Doubtless some ancient Greek has observed that behind the big mask and the speaking-trumpet, there must always be our poor little eyes peeping as usual and our timorous lips more or less under anxious control.
--- George Eliot, in Middlemarch

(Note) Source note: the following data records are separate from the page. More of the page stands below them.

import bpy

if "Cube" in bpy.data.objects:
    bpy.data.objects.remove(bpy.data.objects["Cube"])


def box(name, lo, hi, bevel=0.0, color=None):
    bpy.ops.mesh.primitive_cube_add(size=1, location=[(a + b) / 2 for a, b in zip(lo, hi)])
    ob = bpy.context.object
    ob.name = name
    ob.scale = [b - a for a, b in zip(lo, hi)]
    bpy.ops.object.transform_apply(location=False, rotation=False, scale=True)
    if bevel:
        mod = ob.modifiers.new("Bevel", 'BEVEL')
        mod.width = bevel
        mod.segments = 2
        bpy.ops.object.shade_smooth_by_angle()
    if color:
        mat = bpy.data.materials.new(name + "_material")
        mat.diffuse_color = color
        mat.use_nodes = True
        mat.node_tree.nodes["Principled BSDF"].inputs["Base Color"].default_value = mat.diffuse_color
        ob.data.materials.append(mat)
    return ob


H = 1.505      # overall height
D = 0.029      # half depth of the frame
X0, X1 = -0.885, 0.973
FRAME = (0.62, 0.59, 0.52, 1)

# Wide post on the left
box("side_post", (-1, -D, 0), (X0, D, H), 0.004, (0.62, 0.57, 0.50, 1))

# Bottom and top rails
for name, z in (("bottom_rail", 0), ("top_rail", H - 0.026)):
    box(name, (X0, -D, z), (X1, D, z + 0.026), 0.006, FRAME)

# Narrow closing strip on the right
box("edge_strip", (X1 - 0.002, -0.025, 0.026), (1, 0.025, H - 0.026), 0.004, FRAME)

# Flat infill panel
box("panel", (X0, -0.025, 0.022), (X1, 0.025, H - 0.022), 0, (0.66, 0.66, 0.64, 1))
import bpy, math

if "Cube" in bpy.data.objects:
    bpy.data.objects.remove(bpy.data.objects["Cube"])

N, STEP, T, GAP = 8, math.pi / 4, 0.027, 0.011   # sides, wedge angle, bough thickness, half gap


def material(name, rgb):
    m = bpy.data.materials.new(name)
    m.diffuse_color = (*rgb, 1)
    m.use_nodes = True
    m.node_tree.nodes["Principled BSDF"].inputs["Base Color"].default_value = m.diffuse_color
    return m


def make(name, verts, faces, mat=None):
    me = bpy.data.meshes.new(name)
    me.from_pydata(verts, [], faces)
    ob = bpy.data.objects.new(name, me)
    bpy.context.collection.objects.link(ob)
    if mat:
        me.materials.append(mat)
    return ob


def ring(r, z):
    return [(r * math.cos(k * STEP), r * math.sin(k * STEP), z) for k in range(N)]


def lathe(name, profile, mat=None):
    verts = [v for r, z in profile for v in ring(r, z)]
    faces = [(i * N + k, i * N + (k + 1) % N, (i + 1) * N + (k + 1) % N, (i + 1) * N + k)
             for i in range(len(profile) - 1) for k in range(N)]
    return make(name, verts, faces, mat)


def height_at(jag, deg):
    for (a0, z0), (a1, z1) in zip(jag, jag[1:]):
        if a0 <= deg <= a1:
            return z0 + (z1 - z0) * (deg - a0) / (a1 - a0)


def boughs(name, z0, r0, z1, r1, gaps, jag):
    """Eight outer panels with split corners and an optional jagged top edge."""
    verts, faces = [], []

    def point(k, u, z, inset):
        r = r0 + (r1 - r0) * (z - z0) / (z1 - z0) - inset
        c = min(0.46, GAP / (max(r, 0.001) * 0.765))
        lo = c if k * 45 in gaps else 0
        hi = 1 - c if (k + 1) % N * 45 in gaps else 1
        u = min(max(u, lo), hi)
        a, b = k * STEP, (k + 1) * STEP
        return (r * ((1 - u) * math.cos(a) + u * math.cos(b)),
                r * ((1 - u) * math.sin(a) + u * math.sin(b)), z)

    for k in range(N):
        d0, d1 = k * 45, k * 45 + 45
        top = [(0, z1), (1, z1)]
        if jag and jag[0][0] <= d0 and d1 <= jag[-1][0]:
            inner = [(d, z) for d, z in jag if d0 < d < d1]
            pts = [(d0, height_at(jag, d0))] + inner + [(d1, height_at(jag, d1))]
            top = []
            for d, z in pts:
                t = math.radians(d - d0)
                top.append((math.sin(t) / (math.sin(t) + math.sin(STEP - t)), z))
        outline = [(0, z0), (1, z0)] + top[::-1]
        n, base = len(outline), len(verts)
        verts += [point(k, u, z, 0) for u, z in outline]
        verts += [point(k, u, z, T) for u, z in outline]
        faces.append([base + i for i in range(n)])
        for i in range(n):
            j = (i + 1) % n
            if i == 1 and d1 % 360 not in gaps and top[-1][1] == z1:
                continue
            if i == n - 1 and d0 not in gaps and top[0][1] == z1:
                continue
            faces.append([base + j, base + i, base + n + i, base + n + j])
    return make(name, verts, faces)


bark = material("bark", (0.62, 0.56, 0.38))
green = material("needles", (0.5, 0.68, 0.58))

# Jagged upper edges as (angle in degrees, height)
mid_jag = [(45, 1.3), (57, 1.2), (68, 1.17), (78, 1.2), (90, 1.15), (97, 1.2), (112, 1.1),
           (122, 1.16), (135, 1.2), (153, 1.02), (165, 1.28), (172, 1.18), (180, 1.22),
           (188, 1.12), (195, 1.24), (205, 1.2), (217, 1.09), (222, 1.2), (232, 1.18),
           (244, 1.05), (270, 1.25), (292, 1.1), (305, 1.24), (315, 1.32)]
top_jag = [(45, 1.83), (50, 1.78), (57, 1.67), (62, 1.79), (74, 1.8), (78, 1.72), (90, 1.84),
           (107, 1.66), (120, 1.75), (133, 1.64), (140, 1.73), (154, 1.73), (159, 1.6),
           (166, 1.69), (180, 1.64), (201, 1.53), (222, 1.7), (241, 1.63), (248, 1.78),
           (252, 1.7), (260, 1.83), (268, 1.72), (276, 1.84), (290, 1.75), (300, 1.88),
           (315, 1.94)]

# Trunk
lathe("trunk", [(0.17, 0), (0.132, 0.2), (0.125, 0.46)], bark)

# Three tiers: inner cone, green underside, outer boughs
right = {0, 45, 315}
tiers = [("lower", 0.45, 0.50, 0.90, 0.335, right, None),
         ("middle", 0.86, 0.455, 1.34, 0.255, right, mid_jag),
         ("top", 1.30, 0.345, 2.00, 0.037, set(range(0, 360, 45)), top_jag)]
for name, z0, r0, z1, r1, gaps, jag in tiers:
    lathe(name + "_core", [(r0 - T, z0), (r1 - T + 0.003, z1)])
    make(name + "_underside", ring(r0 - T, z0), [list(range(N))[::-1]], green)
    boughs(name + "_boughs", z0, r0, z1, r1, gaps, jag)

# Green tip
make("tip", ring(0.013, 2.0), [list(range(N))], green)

When I read this passage yesterday, I quickly thought of the big mask I bring to class each day, the one that says I’m supposedly a highly successful scholar and teacher, the one I wear because I don’t want students to guess what I’ve always suspected, that I’m as lost in the classroom as a small cloud in the widespread sky. I try my best to be a good teacher, but the truth is that I have only the tiniest idea of what that really means. I make up disciplined lessons, I look like a teacher with my tidy bow ties and shined shoes, and I speak like a bookish sage, but behind “the speaking-trumpet” is a man who can’t make out the mystery of this moment, much less the mystery of how to teach teenagers. I don’t mean to disproportionately demean myself. I know that I know as much as most teachers; it’s just that that’s about as small as a speck of sand on the shores of the oceans. Trying to teach human beings, to me, is as mysterious a process as prying open the mystery of why any of us are here in the first place. I might as well try to work out the math of why so many stars shine above us each night as try to tell how much real wisdom a student has gained by being in my class for 48 minutes. Like all of us, and like all of Eliot’s characters, I carry costumes around with me to make myself appear smart and skilled, but all the while I wonder whether my students, in their youthful, secret ways, know at least as much as I do about this stirring universe we share.